View a slide show of Bangkok burning.
The idea of Bangkok spiraling into total chaos -- as it has over the past week, with 40 people killed so far in street battles between anti-government protesters and the military -- is shocking to foreigners. Thailand is not Iraq, or Yemen, or Pakistan; as portrayed in endless books, tourism advertisements, and films, it's a lush and peaceful place, the type of country where'd you take a honeymoon rather than a hostage. And until recently, that image was mostly accurate -- for nearly 20 years, Thailand had avoided serious political violence.
But the unrest that has consumed the popular vacation destination since the first spark of violence on April 10 is less surprising to the Thais themselves. Thailand's idyllic image has overshadowed serious tensions that have been building for nearly a decade and finally exploded this month. Thailand's rapid, globalization-driven economic growth in the 1980s and 1990s left out a large portion of the population, primarily those living in the rural north and northeast. By some measures the country actually suffers from worse income inequality than the neighboring Philippines, even though the former is generally thought of as a modernized country and the latter is often viewed as a semi-feudal, Latin American-style economy. But the emerging anger was as much about regional cliquishness as it was about class. Resentment built among Thais who might have been poor, but more importantly felt increasingly alienated from the country's traditionally powerful institutions: the palace, the army, and the civil service, which tended to favor established networks of people from Bangkok schools, Bangkok companies, and Bangkok army training.
Yet even as Thais from the north and northeast, who make up the majority of the population, have suffered economically, over the past decade they have become increasingly politically empowered, diminishing the advantages previously enjoyed only by the elites. The Internet, community radio stations, a reformist constitution passed in 1997, and greater access to secondary education have created a rural population more knowledgeable about their rights, and more able to compare their own situation with that of other countries' citizens. The advent of real democracy after more than six decades of successive military regimes meant that the rural poor, if they united, could vote in a leader more responsive to their concerns.
In 2001, they found their man, and Thaksin Shinawatra, a populist politician and son of the north, was elected prime minister. Thaksin was a billionaire telecommunications tycoon, and clearly interested in using government power, Silvio Berlusconi-style, to help his own family network of companies.
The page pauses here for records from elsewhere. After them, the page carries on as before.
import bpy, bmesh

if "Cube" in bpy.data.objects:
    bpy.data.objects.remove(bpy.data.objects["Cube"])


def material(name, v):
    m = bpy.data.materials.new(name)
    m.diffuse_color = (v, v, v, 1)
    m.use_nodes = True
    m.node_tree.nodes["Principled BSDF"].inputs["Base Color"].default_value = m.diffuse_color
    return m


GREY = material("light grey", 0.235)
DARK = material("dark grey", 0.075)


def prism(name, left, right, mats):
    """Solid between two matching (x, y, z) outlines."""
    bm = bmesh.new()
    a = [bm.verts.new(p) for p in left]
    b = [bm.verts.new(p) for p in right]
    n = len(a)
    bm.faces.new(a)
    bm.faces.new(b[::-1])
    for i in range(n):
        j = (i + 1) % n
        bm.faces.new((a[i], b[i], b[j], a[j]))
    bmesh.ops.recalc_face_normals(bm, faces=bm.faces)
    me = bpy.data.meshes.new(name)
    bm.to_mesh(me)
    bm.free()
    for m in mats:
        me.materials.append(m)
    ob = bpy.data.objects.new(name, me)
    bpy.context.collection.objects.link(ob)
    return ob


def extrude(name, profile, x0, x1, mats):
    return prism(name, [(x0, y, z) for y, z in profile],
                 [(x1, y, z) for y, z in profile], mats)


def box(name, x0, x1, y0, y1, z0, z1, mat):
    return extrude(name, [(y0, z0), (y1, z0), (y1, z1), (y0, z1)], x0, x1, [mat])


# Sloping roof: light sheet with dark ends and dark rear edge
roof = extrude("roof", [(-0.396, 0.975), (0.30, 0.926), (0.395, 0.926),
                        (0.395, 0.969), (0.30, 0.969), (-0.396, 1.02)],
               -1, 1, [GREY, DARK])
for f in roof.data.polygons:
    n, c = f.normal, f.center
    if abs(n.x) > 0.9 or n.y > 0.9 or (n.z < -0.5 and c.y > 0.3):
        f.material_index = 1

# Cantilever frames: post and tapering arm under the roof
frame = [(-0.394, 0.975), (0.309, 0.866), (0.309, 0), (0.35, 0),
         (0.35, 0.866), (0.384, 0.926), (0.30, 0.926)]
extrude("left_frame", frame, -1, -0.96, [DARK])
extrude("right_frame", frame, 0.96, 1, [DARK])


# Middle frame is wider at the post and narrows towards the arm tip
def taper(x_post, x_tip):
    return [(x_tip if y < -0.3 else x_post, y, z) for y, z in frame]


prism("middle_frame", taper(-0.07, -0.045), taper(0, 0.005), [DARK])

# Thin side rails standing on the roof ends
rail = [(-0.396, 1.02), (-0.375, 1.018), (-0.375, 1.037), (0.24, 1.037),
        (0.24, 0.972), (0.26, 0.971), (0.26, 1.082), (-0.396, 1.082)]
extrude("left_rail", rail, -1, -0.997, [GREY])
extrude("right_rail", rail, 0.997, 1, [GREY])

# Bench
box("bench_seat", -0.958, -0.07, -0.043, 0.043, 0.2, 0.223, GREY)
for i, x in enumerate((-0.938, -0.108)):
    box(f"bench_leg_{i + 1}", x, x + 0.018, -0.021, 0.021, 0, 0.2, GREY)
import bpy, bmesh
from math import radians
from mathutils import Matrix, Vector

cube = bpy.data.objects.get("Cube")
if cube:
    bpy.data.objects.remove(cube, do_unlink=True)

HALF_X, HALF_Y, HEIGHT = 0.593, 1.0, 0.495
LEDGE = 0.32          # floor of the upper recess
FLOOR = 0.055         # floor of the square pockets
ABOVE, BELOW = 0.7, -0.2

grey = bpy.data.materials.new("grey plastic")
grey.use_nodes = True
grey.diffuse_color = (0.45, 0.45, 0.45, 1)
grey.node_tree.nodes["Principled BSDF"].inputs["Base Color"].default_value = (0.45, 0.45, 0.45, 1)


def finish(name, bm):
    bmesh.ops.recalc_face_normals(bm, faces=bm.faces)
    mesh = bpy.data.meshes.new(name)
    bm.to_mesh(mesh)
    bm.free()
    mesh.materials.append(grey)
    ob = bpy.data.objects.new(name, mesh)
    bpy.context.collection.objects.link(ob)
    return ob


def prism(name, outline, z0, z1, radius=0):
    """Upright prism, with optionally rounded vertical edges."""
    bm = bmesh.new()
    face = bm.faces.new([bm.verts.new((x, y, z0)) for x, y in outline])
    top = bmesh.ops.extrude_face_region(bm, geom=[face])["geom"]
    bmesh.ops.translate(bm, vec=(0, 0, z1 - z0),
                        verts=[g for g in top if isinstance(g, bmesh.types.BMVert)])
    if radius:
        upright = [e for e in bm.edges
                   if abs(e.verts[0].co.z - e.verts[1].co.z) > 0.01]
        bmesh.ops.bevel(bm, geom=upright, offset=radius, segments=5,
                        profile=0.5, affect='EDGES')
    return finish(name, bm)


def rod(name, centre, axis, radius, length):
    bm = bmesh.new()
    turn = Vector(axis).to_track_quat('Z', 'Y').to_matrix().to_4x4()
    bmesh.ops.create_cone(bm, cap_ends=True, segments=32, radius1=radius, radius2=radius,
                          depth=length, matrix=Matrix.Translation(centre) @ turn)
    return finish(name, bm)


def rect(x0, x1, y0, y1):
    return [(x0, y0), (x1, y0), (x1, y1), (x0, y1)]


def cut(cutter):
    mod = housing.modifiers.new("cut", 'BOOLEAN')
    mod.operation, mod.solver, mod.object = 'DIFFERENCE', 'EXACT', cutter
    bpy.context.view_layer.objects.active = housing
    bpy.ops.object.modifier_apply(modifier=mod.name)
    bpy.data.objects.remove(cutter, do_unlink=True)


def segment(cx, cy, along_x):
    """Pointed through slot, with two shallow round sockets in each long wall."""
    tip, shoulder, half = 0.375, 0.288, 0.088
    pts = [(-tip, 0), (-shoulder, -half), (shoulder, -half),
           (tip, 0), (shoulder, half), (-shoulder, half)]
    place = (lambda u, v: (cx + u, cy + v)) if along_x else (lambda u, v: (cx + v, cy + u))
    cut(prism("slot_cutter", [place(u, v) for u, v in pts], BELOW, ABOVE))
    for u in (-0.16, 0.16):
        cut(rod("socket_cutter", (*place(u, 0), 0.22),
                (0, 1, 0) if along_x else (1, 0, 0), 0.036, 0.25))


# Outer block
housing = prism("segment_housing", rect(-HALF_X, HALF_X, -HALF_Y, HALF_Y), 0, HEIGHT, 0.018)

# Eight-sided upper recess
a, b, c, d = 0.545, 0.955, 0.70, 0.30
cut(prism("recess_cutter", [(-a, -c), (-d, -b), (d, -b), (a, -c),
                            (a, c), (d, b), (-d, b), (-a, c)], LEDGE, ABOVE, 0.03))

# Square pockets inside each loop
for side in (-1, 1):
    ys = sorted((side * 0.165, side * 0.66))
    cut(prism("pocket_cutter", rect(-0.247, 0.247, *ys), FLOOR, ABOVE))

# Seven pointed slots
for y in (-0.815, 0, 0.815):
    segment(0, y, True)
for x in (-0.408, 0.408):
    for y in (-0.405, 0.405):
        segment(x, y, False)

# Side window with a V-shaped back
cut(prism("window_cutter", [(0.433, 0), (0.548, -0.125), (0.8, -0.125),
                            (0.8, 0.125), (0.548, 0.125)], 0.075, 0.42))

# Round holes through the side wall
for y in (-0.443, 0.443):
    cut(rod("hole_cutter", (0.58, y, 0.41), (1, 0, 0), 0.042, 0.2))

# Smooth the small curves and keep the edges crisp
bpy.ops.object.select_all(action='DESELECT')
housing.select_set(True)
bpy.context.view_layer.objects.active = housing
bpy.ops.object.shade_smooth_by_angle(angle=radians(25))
But he also launched social programs, like inexpensive national health care and start-up loans to villages, that had an impact. By nearly every calculation, poverty shrank on Thaksin's watch. Those efforts, along with a sophisticated advertising campaign, propelled him to an even larger majority in the 2005 elections.
But like Hugo Chávez and Evo Morales in Latin America, Thaksin leavened his anti-poverty crusades with attempts to roll back the rule of law. He authorized a "war on drugs" that became a pretext for targeted killings of his political opponents, intimidated the Thai media, and undermined governmental institutions such as the courts. His immense popularity also threatened the power of the military and the palace -- particularly King Bhumibhol Adulyadej, Thailand's constitutional monarch, who was supported by the same elites and middle class in Bangkok who disdained Thaksin. In his more than 60 years on the throne, Bhumibhol had built himself into something more than a royal figurehead, accumulating political influence through behind-the-scenes maneuvering and alliance-building in Thailand's elite political and military spheres.
But rather than trying to defeat Thaksin at the ballot box, the anti-Thaksin middle class and elites opted for extraconstitutional means. Protests calling for Thaksin's ouster gave way to calls for the army to intercede; in September 2006 the military obliged, deposing the prime minister in a coup. Thaksin fled into exile, and today lives mostly in Dubai.